Many energy experts will tell you about the almost unlimited potential that hydrogen has, some of them will even call hydrogen as the key fuel to clean energy future. Hydrogen is definitely one of the most acceptable fuels from environmental point of view. When hydrogen burns in air, it produces nothing but water vapor, meaning it is totally ecologically acceptable. There have been already some ideas from prominent energy experts on how hydrogen will soon replace gasoline, oil, natural gas, coal, and nuclear power, ensuring clean energy worldwide.
Hydrogen is by far the most abundant element in universe therefore it can’t be depleted like fossil fuels can, and unlike the fossil fuels it is totally environmentally acceptable. And we have been already using hydrogen for couple of decades as the fuel to provide electricity for the space shuttles. So why then, with so many obvious advantages we don’t use hydrogen as fuel much more than we currently do?
This is mostly because hydrogen production requires great deal of energy. The most common method of producing hydrogen is done via the catalytic steam reforming of methane, process that at the end results in hydrogen and carbon monoxide, and the carbon monoxide can be further reformed to produce more hydrogen if required. This does not only require great deal of energy but also contributes to the worldwide increase in global emissions of carbon dioxide, so the most common production of hydrogen definitely has some serious disadvantages that need to be solved in order to make hydrogen production more efficient.
One of the solutions to hydrogen production problem could be harnessing hydrogen by utilizing renewable energy sources like wind power and solar power. Some companies, like U.S. company Avālence LLC have used the process of electrolysis to convert water and electricity into high purity pressurized hydrogen gas that doesn’t require a separate compressor, meaning it consumes significantly less energy for production. Avālence LLC announced how this process cuts capital costs by up to 50%, and operating costs by 20%.
The lower energy consumption in this case means that these hydrogen generating systems could be even powered by wind turbines or solar panels, and with this the disadvantage of emitting carbon emissions would also be canceled. Also, the hydrogen produced during inexpensive or excess power production periods can be easily stored and later distributed to stationary fuel cell generators to supply electricity during peak demand periods.
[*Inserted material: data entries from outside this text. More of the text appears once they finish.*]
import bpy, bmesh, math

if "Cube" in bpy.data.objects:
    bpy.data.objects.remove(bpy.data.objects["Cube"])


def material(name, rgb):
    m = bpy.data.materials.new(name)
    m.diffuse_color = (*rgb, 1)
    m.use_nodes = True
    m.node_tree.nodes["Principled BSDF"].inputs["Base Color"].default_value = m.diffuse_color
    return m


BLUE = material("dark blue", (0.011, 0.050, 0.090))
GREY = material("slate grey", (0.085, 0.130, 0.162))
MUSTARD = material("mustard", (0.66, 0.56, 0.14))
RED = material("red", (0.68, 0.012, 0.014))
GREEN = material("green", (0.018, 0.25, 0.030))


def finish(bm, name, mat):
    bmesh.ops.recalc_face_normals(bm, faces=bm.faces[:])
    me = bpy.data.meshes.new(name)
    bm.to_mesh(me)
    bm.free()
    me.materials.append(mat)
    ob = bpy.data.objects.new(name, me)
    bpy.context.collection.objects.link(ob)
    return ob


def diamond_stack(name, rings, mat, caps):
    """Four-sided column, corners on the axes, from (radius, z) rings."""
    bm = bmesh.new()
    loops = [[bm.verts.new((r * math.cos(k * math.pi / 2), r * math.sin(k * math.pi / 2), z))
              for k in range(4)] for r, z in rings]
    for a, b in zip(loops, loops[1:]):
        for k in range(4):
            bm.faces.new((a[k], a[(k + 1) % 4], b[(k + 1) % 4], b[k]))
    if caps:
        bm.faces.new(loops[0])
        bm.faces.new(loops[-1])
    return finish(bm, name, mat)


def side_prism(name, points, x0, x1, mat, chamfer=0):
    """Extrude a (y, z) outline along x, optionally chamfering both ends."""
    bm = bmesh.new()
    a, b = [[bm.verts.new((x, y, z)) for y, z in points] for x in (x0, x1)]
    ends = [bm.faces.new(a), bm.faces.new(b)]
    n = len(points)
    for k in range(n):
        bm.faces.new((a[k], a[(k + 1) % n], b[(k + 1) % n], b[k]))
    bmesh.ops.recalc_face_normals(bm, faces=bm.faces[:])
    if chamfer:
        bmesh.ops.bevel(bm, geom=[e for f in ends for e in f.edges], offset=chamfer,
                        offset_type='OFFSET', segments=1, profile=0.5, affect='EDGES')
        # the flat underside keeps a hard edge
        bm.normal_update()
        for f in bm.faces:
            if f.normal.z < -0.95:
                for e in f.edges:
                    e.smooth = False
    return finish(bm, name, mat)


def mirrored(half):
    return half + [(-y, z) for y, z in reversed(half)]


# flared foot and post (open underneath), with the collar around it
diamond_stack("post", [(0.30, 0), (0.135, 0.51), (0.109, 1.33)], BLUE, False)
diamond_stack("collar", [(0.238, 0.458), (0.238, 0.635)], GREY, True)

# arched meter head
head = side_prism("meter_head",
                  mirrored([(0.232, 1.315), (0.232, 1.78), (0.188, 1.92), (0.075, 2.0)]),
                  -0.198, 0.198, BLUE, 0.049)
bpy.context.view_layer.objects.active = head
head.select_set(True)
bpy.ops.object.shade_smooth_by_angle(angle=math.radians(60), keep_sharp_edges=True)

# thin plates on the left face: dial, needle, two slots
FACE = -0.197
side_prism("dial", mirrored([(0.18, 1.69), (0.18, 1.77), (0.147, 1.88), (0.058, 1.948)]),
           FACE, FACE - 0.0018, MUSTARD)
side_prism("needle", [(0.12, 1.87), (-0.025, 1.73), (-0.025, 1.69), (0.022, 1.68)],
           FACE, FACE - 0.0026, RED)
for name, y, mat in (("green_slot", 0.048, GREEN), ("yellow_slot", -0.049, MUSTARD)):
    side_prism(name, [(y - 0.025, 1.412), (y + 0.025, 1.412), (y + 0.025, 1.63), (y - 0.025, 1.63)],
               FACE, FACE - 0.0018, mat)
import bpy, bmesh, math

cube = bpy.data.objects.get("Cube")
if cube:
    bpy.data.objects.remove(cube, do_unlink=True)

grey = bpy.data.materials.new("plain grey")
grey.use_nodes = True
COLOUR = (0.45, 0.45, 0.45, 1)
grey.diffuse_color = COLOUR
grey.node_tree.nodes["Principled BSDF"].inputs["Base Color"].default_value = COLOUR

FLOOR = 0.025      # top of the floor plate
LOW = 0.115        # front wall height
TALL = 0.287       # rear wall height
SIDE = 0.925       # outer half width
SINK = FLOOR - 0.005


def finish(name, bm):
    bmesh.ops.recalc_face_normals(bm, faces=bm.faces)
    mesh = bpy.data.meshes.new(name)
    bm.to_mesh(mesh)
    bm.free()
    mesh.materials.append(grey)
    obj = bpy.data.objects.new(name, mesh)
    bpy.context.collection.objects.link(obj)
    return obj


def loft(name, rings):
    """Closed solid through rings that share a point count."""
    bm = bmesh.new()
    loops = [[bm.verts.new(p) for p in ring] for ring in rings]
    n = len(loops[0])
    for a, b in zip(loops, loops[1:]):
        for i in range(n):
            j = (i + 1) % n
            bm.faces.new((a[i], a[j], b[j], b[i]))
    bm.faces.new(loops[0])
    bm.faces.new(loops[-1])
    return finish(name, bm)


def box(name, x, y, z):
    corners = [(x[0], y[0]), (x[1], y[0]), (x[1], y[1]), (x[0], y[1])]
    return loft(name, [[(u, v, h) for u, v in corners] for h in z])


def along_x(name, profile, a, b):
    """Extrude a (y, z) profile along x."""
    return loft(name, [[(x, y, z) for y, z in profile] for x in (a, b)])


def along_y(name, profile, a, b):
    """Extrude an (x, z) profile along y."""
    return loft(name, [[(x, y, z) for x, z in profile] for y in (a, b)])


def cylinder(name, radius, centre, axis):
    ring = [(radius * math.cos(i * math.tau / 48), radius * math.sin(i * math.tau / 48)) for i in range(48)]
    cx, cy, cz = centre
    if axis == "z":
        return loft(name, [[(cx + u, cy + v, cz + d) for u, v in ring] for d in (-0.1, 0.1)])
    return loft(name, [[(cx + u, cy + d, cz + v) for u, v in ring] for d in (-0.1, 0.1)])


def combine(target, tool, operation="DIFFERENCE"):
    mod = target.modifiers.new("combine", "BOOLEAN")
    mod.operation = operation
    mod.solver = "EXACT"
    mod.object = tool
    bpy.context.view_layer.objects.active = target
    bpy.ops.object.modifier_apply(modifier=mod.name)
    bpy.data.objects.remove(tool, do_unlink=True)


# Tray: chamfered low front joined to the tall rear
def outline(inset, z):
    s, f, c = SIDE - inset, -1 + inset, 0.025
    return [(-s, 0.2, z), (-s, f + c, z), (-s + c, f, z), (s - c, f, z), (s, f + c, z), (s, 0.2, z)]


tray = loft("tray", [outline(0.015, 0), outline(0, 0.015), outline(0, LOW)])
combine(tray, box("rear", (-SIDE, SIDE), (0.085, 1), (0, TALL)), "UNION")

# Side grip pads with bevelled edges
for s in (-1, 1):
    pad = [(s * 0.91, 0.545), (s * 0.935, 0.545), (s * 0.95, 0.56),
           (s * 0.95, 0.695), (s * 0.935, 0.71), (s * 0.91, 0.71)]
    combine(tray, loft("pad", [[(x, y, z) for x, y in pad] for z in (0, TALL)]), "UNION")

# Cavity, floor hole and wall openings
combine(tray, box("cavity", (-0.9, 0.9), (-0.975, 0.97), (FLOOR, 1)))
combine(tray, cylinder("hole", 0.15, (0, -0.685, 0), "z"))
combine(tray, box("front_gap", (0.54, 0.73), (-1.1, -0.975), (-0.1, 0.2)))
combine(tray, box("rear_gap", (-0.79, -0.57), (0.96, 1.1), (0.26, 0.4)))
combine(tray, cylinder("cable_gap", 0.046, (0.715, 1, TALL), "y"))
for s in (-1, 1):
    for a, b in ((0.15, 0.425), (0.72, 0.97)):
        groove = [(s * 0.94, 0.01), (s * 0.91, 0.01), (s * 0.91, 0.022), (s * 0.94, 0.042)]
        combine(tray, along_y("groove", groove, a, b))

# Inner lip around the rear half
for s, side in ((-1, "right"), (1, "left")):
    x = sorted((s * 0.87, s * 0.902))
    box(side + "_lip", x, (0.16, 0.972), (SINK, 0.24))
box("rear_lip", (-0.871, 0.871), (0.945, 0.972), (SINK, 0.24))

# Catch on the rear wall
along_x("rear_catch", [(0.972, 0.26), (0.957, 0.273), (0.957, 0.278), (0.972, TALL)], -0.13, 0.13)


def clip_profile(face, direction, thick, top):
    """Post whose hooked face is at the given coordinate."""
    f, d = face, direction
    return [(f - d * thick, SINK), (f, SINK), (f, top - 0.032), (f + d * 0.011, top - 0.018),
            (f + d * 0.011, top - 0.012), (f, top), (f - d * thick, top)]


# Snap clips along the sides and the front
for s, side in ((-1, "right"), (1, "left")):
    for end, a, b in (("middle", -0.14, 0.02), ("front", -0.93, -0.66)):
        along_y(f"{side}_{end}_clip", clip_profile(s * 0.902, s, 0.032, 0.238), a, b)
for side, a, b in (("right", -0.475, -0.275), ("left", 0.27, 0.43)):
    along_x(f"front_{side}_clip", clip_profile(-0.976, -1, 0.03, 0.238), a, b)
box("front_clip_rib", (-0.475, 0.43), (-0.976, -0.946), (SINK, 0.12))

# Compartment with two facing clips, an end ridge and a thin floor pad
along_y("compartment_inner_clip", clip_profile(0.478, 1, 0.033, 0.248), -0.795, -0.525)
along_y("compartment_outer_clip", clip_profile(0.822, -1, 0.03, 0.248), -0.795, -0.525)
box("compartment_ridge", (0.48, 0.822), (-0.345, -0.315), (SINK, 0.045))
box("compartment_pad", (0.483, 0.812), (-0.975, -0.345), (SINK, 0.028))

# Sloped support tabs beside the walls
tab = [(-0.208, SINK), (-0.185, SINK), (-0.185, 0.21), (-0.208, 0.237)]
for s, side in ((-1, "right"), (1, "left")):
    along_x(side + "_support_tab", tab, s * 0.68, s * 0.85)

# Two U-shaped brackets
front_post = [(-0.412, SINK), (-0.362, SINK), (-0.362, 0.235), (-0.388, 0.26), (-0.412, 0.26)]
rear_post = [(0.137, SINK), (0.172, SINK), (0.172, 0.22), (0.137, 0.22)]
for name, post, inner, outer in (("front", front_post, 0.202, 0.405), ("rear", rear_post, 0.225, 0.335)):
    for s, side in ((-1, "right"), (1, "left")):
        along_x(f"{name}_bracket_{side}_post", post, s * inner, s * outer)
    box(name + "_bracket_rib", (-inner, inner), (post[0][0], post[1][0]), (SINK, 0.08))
However, this technology has been so far completed only on small-scale units for residential use, and lot more researches is needed to make hydrogen production totally efficient from economic, as well as from ecological point of view. Based on the current researches it certainly looks like the main disadvantage of hydrogen as the clean fuel, namely the hydrogen production, is one obstacle that science should overcome in years to come.